### AVAILABLE DATA
== Segment start ==
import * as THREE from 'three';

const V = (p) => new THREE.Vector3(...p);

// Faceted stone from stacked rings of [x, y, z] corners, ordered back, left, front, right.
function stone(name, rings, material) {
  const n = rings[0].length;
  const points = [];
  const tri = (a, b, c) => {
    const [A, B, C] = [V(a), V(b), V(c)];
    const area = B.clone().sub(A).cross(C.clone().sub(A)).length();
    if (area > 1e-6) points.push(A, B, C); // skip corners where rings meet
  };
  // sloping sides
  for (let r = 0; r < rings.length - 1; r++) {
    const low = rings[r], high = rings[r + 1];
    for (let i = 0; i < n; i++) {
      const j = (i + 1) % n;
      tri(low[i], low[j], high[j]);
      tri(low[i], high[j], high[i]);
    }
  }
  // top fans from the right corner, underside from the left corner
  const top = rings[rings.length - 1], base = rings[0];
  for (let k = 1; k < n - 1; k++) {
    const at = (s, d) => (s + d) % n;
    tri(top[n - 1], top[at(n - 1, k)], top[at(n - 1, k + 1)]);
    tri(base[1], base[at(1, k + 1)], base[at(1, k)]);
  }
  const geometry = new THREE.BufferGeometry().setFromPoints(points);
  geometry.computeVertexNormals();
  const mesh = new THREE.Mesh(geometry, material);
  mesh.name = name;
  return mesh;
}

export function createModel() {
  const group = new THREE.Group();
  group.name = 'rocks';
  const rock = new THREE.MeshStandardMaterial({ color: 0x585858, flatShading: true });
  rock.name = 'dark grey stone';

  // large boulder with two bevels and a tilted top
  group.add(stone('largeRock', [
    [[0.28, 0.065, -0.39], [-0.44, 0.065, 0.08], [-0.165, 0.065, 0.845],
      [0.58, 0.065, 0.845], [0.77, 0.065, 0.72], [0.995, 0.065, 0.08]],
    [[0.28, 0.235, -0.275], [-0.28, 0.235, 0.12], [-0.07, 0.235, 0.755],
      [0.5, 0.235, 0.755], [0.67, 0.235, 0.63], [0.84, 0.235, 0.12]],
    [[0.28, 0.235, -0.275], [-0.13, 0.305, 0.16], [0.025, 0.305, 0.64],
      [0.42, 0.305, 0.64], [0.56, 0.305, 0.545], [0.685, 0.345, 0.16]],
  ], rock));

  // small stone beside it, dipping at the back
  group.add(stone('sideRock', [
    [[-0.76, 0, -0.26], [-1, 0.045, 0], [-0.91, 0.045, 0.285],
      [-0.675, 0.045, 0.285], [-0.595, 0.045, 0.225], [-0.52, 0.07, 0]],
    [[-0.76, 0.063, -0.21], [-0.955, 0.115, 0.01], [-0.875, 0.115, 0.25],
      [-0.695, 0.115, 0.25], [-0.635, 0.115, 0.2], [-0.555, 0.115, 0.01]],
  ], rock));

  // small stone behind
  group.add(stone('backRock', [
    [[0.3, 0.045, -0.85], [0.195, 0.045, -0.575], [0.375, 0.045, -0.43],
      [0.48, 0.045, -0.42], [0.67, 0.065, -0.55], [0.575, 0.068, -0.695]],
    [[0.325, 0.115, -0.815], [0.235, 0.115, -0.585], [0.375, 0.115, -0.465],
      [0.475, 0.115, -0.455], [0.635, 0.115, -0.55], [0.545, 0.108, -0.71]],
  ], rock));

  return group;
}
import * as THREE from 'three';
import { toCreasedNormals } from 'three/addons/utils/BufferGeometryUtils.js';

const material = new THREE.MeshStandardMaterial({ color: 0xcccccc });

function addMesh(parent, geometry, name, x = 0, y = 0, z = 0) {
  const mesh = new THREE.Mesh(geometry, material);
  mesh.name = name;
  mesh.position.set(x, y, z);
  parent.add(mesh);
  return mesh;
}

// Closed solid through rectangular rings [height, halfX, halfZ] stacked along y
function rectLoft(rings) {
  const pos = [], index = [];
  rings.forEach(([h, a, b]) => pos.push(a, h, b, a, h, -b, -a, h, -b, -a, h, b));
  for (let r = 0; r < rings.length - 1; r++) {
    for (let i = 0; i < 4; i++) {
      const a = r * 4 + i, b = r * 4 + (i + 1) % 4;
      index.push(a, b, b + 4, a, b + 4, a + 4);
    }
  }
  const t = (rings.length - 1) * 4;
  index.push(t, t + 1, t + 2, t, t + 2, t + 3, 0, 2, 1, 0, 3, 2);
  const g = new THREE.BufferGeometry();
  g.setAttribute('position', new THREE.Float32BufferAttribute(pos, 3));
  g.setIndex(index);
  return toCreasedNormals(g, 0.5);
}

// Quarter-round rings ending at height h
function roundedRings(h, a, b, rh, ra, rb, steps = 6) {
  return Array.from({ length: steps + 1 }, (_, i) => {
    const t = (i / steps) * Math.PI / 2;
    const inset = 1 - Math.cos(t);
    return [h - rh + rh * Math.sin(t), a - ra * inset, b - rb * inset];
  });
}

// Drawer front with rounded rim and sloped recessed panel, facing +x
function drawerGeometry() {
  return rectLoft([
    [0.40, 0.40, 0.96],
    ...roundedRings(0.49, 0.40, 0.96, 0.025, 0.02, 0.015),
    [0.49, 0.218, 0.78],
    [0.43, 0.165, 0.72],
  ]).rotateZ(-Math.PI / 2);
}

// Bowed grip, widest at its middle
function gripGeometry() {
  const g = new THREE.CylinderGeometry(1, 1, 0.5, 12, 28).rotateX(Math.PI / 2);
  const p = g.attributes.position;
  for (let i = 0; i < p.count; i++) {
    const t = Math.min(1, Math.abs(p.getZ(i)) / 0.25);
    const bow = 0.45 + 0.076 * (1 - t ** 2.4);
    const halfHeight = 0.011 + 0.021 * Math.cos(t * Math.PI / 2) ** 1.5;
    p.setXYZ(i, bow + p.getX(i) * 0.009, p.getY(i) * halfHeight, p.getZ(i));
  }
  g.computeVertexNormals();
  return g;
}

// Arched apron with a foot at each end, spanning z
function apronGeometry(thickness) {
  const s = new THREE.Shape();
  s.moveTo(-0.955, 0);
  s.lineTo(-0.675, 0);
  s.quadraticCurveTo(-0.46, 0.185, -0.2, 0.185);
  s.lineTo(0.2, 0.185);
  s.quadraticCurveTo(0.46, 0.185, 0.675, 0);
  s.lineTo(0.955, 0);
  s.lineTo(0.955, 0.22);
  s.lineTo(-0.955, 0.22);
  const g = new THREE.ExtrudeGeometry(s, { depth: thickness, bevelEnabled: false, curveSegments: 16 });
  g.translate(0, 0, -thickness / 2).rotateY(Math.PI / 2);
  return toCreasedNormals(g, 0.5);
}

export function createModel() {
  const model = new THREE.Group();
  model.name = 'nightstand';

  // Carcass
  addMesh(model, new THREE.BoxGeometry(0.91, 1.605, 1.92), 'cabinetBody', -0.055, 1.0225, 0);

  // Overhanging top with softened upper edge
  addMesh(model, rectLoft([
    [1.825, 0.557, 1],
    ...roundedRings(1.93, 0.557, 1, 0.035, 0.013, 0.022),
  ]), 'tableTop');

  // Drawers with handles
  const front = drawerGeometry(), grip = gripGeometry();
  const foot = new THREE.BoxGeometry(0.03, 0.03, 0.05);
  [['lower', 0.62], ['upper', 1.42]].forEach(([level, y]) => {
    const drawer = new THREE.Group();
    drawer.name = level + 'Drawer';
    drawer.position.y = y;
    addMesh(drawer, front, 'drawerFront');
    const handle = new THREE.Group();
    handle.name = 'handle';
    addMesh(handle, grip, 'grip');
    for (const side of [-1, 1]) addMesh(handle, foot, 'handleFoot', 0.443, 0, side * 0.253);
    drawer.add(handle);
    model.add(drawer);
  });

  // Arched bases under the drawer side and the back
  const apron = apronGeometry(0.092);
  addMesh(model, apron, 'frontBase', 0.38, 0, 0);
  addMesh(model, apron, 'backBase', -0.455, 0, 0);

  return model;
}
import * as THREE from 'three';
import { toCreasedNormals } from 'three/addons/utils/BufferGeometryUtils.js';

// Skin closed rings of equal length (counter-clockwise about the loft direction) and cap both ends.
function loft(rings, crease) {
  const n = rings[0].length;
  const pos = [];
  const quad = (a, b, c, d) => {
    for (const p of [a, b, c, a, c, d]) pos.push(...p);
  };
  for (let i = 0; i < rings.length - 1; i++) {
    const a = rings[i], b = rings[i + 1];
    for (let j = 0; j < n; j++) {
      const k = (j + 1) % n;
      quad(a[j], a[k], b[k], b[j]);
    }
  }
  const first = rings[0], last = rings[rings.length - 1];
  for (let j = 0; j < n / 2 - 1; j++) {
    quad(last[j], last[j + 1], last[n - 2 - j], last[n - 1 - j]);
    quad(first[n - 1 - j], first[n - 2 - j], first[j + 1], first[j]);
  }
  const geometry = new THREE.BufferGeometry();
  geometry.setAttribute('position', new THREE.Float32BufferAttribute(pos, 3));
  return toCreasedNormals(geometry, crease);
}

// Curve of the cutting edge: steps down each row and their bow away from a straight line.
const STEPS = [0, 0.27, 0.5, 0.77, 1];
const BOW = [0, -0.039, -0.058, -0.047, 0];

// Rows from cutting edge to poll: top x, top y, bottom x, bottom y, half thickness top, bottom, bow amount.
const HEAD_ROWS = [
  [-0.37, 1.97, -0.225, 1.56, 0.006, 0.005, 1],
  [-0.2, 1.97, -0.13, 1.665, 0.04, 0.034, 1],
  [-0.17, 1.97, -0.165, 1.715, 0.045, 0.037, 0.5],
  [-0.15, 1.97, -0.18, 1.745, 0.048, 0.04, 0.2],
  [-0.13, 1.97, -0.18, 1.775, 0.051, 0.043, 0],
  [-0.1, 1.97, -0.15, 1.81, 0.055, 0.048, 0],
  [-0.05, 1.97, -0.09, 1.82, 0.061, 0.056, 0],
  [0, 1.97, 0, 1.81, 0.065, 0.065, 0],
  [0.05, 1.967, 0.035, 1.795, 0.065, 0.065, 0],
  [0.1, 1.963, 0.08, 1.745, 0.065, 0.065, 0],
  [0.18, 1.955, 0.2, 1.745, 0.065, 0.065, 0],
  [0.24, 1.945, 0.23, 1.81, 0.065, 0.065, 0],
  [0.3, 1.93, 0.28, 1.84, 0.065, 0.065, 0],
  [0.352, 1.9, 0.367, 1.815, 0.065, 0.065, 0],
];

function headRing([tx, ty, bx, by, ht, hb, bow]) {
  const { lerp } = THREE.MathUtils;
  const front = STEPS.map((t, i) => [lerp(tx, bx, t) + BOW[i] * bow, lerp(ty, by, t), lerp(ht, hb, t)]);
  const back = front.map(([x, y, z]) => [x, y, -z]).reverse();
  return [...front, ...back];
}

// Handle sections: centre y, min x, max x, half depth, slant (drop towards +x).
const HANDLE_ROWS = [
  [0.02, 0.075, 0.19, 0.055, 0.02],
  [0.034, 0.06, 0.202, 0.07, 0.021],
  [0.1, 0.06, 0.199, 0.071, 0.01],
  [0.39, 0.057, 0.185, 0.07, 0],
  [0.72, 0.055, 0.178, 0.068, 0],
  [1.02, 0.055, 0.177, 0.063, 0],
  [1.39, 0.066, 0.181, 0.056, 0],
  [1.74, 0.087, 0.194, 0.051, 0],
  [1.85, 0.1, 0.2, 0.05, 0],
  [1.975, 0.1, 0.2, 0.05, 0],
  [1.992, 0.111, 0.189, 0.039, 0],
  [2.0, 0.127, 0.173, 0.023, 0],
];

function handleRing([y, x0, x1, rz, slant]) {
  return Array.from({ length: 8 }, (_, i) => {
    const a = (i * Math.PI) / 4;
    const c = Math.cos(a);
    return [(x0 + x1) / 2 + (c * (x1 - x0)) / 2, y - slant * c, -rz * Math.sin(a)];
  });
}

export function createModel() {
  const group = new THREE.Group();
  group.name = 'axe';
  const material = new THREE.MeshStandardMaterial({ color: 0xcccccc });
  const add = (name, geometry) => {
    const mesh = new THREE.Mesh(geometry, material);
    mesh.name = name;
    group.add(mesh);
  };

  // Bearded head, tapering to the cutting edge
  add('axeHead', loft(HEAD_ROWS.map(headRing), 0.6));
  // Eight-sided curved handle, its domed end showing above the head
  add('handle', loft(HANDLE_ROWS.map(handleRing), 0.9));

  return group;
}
== Segment end ==
### ABOUT THIS TASK
Your task for the entries above: copy exactly the span starting with the line with "at the back" and going on through the line with "const g = new THREE.BufferGeometry();", both lines included, and nothing else.

### ANSWER BOX
  // small stone beside it, dipping at the back
  group.add(stone('sideRock', [
    [[-0.76, 0, -0.26], [-1, 0.045, 0], [-0.91, 0.045, 0.285],
      [-0.675, 0.045, 0.285], [-0.595, 0.045, 0.225], [-0.52, 0.07, 0]],
    [[-0.76, 0.063, -0.21], [-0.955, 0.115, 0.01], [-0.875, 0.115, 0.25],
      [-0.695, 0.115, 0.25], [-0.635, 0.115, 0.2], [-0.555, 0.115, 0.01]],
  ], rock));

  // small stone behind
  group.add(stone('backRock', [
    [[0.3, 0.045, -0.85], [0.195, 0.045, -0.575], [0.375, 0.045, -0.43],
      [0.48, 0.045, -0.42], [0.67, 0.065, -0.55], [0.575, 0.068, -0.695]],
    [[0.325, 0.115, -0.815], [0.235, 0.115, -0.585], [0.375, 0.115, -0.465],
      [0.475, 0.115, -0.455], [0.635, 0.115, -0.55], [0.545, 0.108, -0.71]],
  ], rock));

  return group;
}
import * as THREE from 'three';
import { toCreasedNormals } from 'three/addons/utils/BufferGeometryUtils.js';

const material = new THREE.MeshStandardMaterial({ color: 0xcccccc });

function addMesh(parent, geometry, name, x = 0, y = 0, z = 0) {
  const mesh = new THREE.Mesh(geometry, material);
  mesh.name = name;
  mesh.position.set(x, y, z);
  parent.add(mesh);
  return mesh;
}

// Closed solid through rectangular rings [height, halfX, halfZ] stacked along y
function rectLoft(rings) {
  const pos = [], index = [];
  rings.forEach(([h, a, b]) => pos.push(a, h, b, a, h, -b, -a, h, -b, -a, h, b));
  for (let r = 0; r < rings.length - 1; r++) {
    for (let i = 0; i < 4; i++) {
      const a = r * 4 + i, b = r * 4 + (i + 1) % 4;
      index.push(a, b, b + 4, a, b + 4, a + 4);
    }
  }
  const t = (rings.length - 1) * 4;
  index.push(t, t + 1, t + 2, t, t + 2, t + 3, 0, 2, 1, 0, 3, 2);
  const g = new THREE.BufferGeometry();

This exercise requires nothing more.